= GOAL OF THE EXERCISE =
Write out the records below from the first line through the line containing "bmesh.ops.recalc_face_normals(bm, faces=bm.faces[:])", leaving out any pictures.

= RECORDS SUPPLIED =
>>>
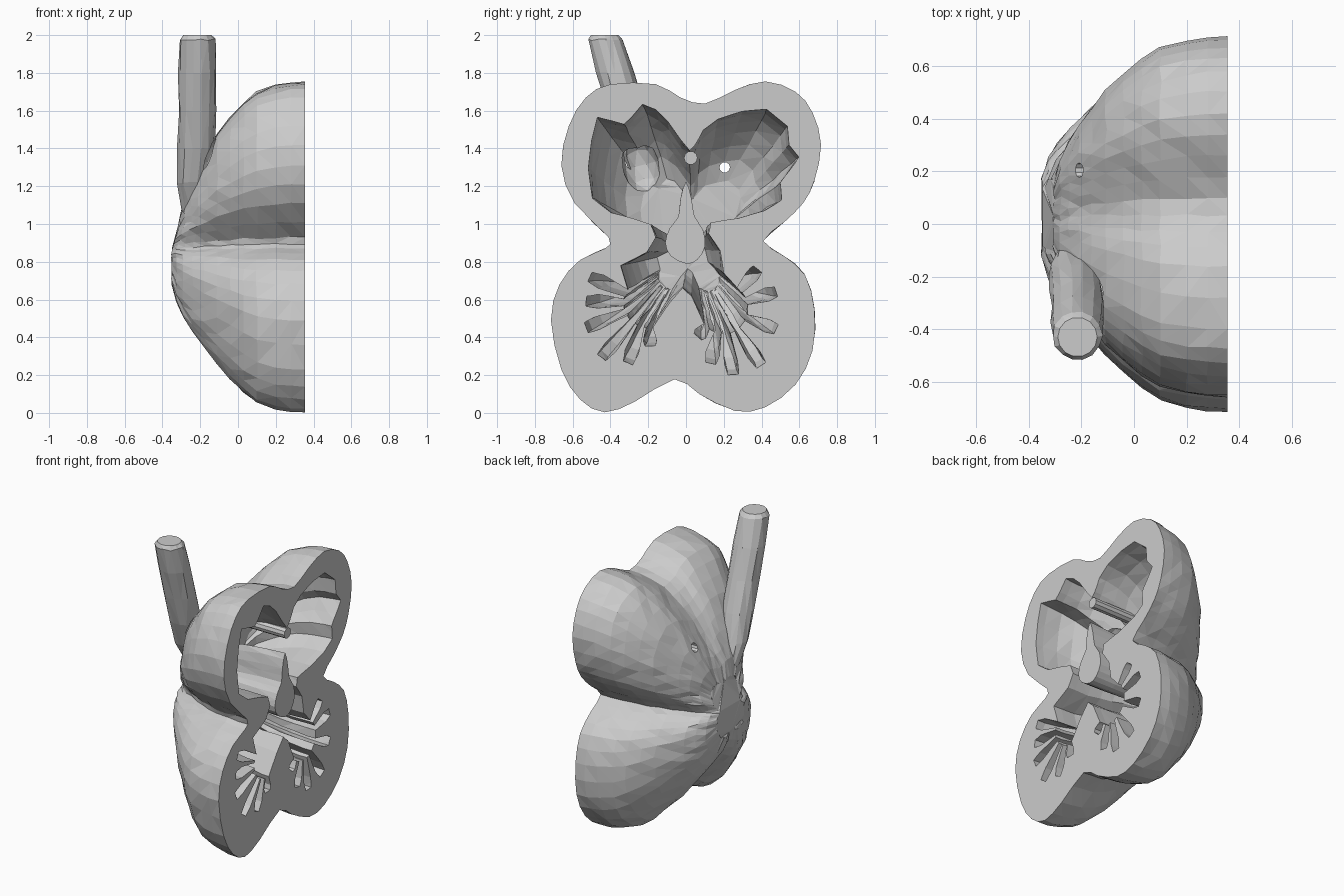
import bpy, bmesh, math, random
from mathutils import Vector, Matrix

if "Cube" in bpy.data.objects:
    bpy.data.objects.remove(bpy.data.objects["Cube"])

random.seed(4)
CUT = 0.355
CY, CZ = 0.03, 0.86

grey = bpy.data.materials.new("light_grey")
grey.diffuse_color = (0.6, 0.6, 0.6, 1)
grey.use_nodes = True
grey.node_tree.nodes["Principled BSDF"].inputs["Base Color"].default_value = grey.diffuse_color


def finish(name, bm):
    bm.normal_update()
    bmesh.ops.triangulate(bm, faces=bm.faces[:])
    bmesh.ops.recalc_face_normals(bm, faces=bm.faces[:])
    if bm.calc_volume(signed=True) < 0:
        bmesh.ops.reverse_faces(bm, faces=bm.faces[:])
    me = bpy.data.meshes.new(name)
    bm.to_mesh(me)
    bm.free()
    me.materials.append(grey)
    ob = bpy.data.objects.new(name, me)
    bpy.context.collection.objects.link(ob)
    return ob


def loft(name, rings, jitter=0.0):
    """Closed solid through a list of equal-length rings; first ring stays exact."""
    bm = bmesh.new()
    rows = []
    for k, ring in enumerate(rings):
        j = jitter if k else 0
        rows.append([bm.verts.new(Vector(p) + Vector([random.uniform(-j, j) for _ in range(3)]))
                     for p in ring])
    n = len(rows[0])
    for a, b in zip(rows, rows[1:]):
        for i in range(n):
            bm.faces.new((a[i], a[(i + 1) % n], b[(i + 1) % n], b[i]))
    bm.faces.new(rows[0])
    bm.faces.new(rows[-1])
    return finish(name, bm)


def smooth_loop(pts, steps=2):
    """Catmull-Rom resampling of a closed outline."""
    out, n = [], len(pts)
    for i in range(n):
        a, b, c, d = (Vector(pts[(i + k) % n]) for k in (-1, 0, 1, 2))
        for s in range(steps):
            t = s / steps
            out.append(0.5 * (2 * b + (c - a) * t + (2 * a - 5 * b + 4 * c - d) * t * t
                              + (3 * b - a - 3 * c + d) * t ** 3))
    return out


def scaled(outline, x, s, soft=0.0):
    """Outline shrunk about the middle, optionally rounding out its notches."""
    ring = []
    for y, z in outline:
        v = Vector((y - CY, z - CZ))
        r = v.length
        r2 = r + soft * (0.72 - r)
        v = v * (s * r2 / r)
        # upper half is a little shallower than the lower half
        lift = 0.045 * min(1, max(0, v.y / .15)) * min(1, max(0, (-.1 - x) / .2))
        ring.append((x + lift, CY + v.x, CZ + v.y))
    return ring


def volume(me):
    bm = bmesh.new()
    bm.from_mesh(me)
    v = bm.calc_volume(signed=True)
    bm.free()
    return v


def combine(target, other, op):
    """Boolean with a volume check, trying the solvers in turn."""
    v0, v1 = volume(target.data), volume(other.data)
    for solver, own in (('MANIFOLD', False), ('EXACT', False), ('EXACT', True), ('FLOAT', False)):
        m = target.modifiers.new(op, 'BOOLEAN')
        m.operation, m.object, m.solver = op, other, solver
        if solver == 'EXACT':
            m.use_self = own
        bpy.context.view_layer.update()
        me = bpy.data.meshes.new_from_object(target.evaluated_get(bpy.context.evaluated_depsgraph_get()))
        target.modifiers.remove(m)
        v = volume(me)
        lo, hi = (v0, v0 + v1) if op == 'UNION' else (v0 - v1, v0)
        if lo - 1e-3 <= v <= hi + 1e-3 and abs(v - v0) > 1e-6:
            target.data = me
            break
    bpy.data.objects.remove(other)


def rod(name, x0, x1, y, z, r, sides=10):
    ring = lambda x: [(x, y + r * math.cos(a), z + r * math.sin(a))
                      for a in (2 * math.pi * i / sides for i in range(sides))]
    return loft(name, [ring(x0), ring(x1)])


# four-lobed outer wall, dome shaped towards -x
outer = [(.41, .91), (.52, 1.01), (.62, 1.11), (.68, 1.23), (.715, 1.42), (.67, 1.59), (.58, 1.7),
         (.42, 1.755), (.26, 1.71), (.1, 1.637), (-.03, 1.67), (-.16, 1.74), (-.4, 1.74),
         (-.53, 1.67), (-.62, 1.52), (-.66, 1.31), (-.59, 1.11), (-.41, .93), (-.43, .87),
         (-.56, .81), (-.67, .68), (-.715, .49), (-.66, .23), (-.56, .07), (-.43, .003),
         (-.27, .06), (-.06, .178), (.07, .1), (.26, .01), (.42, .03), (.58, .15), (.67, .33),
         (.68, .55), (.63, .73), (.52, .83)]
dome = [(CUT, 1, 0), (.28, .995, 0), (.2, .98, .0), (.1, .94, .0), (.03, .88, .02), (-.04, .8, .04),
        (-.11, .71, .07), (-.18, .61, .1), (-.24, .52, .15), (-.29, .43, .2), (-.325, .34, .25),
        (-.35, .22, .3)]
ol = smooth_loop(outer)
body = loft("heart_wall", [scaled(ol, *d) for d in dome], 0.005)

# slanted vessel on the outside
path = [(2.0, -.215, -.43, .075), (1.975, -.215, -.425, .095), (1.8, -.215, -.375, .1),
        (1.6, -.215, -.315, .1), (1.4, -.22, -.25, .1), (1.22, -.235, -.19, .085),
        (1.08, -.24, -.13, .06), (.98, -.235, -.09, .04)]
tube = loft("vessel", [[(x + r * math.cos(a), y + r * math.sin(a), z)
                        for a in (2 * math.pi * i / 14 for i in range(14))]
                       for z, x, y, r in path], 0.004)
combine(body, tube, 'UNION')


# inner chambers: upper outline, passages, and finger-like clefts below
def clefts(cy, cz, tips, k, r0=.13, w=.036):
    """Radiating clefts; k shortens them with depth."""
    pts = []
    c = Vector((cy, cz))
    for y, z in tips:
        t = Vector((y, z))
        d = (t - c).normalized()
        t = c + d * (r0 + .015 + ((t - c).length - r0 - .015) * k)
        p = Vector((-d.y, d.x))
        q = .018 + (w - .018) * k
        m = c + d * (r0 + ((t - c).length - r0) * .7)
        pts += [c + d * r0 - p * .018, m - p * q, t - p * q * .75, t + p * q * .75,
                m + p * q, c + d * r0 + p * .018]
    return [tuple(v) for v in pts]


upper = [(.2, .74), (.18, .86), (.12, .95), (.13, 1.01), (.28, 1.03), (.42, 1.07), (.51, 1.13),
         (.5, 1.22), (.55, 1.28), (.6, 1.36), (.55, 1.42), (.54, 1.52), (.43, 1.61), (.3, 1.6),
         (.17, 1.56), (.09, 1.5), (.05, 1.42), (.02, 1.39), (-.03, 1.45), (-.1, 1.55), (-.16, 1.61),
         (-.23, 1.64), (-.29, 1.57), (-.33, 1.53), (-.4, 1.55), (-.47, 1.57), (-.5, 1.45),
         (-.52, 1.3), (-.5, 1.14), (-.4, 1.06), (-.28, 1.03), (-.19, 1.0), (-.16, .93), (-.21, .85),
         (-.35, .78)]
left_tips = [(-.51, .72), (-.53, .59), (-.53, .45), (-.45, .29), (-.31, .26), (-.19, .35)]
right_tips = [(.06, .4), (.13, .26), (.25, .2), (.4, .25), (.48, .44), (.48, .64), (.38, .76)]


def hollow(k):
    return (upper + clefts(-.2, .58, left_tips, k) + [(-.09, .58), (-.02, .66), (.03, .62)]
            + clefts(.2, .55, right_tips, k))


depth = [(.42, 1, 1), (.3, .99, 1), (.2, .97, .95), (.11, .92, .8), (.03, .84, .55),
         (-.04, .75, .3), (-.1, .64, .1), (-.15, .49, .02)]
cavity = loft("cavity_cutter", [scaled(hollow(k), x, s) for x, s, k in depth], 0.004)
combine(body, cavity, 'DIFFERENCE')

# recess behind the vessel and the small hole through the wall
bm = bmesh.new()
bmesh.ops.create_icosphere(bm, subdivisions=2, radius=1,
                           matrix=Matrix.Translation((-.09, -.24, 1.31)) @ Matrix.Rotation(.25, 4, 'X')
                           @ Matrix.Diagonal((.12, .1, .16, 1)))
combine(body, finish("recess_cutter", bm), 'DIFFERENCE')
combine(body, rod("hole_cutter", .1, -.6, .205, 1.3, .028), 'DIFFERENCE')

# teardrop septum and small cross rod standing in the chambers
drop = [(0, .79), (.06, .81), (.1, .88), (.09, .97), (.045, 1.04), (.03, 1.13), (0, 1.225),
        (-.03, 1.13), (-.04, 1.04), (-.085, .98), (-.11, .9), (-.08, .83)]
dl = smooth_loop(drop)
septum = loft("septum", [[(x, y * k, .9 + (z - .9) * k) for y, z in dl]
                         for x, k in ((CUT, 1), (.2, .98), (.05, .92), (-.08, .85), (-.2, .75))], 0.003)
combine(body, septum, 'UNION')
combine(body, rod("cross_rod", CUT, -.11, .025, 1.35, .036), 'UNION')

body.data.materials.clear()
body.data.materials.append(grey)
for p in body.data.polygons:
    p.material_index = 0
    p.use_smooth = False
<<<
= YOUR SOLUTION =
import bpy, bmesh, math, random
from mathutils import Vector, Matrix

if "Cube" in bpy.data.objects:
    bpy.data.objects.remove(bpy.data.objects["Cube"])

random.seed(4)
CUT = 0.355
CY, CZ = 0.03, 0.86

grey = bpy.data.materials.new("light_grey")
grey.diffuse_color = (0.6, 0.6, 0.6, 1)
grey.use_nodes = True
grey.node_tree.nodes["Principled BSDF"].inputs["Base Color"].default_value = grey.diffuse_color


def finish(name, bm):
    bm.normal_update()
    bmesh.ops.triangulate(bm, faces=bm.faces[:])
    bmesh.ops.recalc_face_normals(bm, faces=bm.faces[:])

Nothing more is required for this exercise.